◆ Work order:
Output each record below exactly, leaving any picture out of the copy.

===== Data records

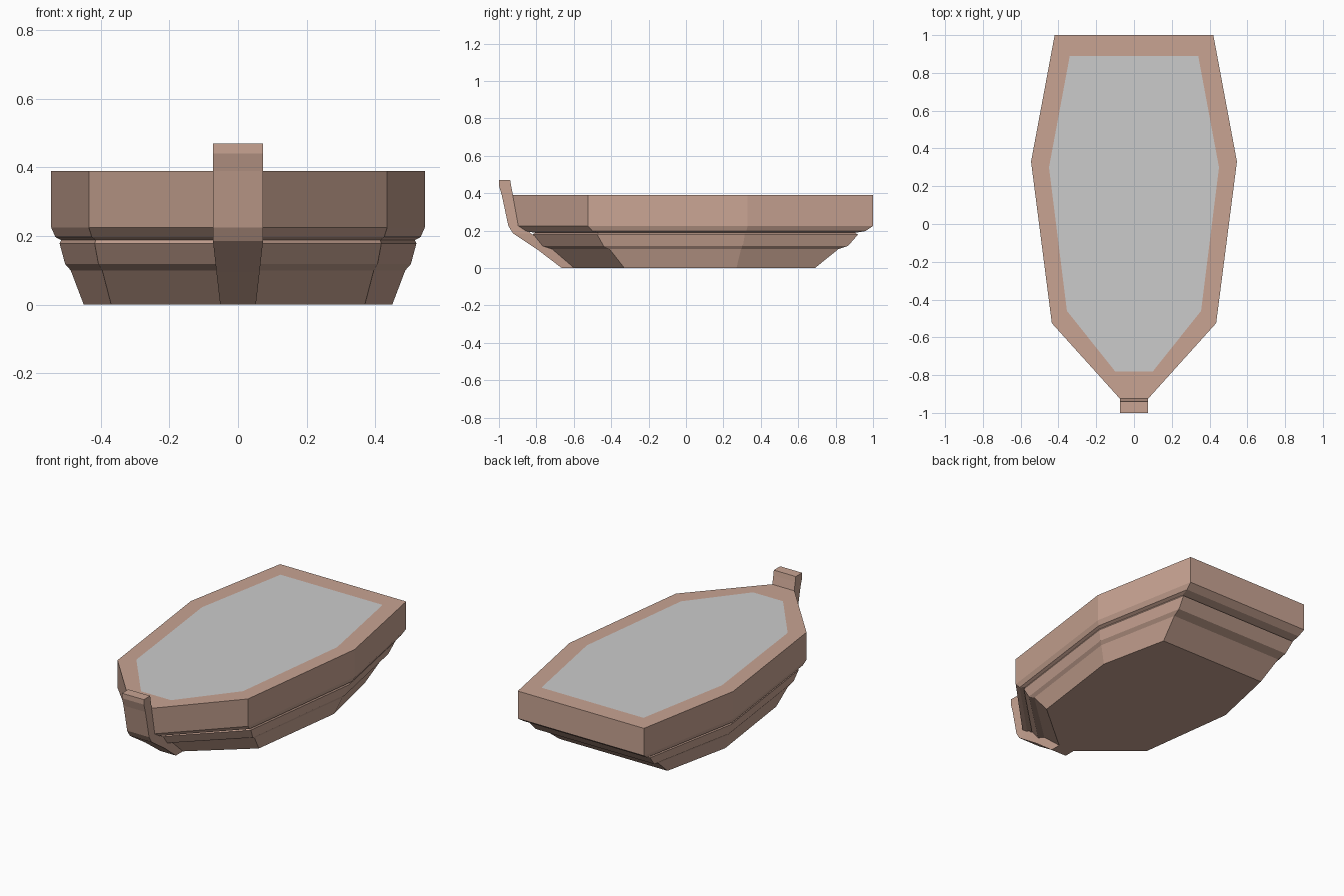
import bpy, bmesh

if "Cube" in bpy.data.objects:
    bpy.data.objects.remove(bpy.data.objects["Cube"])

wood = bpy.data.materials.new("wood")
wood.diffuse_color = (0.58, 0.37, 0.29, 1)
wood.use_nodes = True
wood.node_tree.nodes["Principled BSDF"].inputs["Base Color"].default_value = wood.diffuse_color


def outline(half):
    """Mirror a right-hand half outline into a closed loop."""
    return half + [(-x, y) for x, y in reversed(half)]


def blend(a, b, t):
    return [(p[0] + (q[0] - p[0]) * t, p[1] + (q[1] - p[1]) * t) for p, q in zip(a, b)]


def make(name, rings, cap_first=True, cap_last=True, mat=None):
    """Skin a stack of equal-length loops into a flat-shaded mesh."""
    bm = bmesh.new()
    loops = [[bm.verts.new(p) for p in ring] for ring in rings]
    for a, b in zip(loops, loops[1:]):
        n = len(a)
        for i in range(n):
            j = (i + 1) % n
            bm.faces.new((a[i], a[j], b[j], b[i]))
    if cap_first:
        bm.faces.new(loops[0][::-1])
    if cap_last:
        bm.faces.new(loops[-1])
    if len(loops) > 1:
        bmesh.ops.recalc_face_normals(bm, faces=bm.faces)
    me = bpy.data.meshes.new(name)
    bm.to_mesh(me)
    bm.free()
    if mat:
        me.materials.append(mat)
    ob = bpy.data.objects.new(name, me)
    bpy.context.collection.objects.link(ob)
    return ob


# Half outlines, bow to stern
top = [(0.07, -0.93), (0.435, -0.525), (0.545, 0.33), (0.42, 1.0)]
side = [(0.07, -0.90), (0.435, -0.525), (0.545, 0.33), (0.42, 1.0)]
keel = [(0.05, -0.60), (0.37, -0.33), (0.45, 0.27), (0.36, 0.69)]
deck = [(0.10, -0.78), (0.355, -0.46), (0.45, 0.30), (0.34, 0.89)]


def ring(half, z):
    return [(x, y, z) for x, y in outline(half)]


# Hull: flat bottom, stepped sides with a groove, gunwale and flat rim
steps = [(0, 1), (0.10, 0.60), (0.118, 0.43), (0.178, 0.26),
         (0.188, 0.31), (0.197, 0.13), (0.225, 0)]
rings = [ring(blend(side, keel, t), z) for z, t in steps]
rings += [ring(top, 0.39), ring(deck, 0.39)]
make("hull", rings, cap_last=False, mat=wood)

# Deck panel flush with the rim
make("deck", [ring(deck, 0.39)], cap_first=False)

# Stem post: (half width, outer y, inner y, z) sections up the bow
sections = [(0.052, -0.665, -0.57, 0), (0.063, -0.79, -0.69, 0.095),
            (0.073, -0.925, -0.83, 0.185), (0.073, -0.95, -0.87, 0.225),
            (0.073, -0.985, -0.925, 0.39), (0.073, -1.0, -0.935, 0.44),
            (0.073, -1.0, -0.94, 0.47)]
make("stem_post", [[(-w, o, z), (w, o, z), (w, i, z), (-w, i, z)]
                   for w, o, i, z in sections], mat=wood)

==========

◆ Reply to the task:
import bpy, bmesh

if "Cube" in bpy.data.objects:
    bpy.data.objects.remove(bpy.data.objects["Cube"])

wood = bpy.data.materials.new("wood")
wood.diffuse_color = (0.58, 0.37, 0.29, 1)
wood.use_nodes = True
wood.node_tree.nodes["Principled BSDF"].inputs["Base Color"].default_value = wood.diffuse_color


def outline(half):
    """Mirror a right-hand half outline into a closed loop."""
    return half + [(-x, y) for x, y in reversed(half)]


def blend(a, b, t):
    return [(p[0] + (q[0] - p[0]) * t, p[1] + (q[1] - p[1]) * t) for p, q in zip(a, b)]


def make(name, rings, cap_first=True, cap_last=True, mat=None):
    """Skin a stack of equal-length loops into a flat-shaded mesh."""
    bm = bmesh.new()
    loops = [[bm.verts.new(p) for p in ring] for ring in rings]
    for a, b in zip(loops, loops[1:]):
        n = len(a)
        for i in range(n):
            j = (i + 1) % n
            bm.faces.new((a[i], a[j], b[j], b[i]))
    if cap_first:
        bm.faces.new(loops[0][::-1])
    if cap_last:
        bm.faces.new(loops[-1])
    if len(loops) > 1:
        bmesh.ops.recalc_face_normals(bm, faces=bm.faces)
    me = bpy.data.meshes.new(name)
    bm.to_mesh(me)
    bm.free()
    if mat:
        me.materials.append(mat)
    ob = bpy.data.objects.new(name, me)
    bpy.context.collection.objects.link(ob)
    return ob


# Half outlines, bow to stern
top = [(0.07, -0.93), (0.435, -0.525), (0.545, 0.33), (0.42, 1.0)]
side = [(0.07, -0.90), (0.435, -0.525), (0.545, 0.33), (0.42, 1.0)]
keel = [(0.05, -0.60), (0.37, -0.33), (0.45, 0.27), (0.36, 0.69)]
deck = [(0.10, -0.78), (0.355, -0.46), (0.45, 0.30), (0.34, 0.89)]


def ring(half, z):
    return [(x, y, z) for x, y in outline(half)]


# Hull: flat bottom, stepped sides with a groove, gunwale and flat rim
steps = [(0, 1), (0.10, 0.60), (0.118, 0.43), (0.178, 0.26),
         (0.188, 0.31), (0.197, 0.13), (0.225, 0)]
rings = [ring(blend(side, keel, t), z) for z, t in steps]
rings += [ring(top, 0.39), ring(deck, 0.39)]
make("hull", rings, cap_last=False, mat=wood)

# Deck panel flush with the rim
make("deck", [ring(deck, 0.39)], cap_first=False)

# Stem post: (half width, outer y, inner y, z) sections up the bow
sections = [(0.052, -0.665, -0.57, 0), (0.063, -0.79, -0.69, 0.095),
            (0.073, -0.925, -0.83, 0.185), (0.073, -0.95, -0.87, 0.225),
            (0.073, -0.985, -0.925, 0.39), (0.073, -1.0, -0.935, 0.44),
            (0.073, -1.0, -0.94, 0.47)]
make("stem_post", [[(-w, o, z), (w, o, z), (w, i, z), (-w, i, z)]
                   for w, o, i, z in sections], mat=wood)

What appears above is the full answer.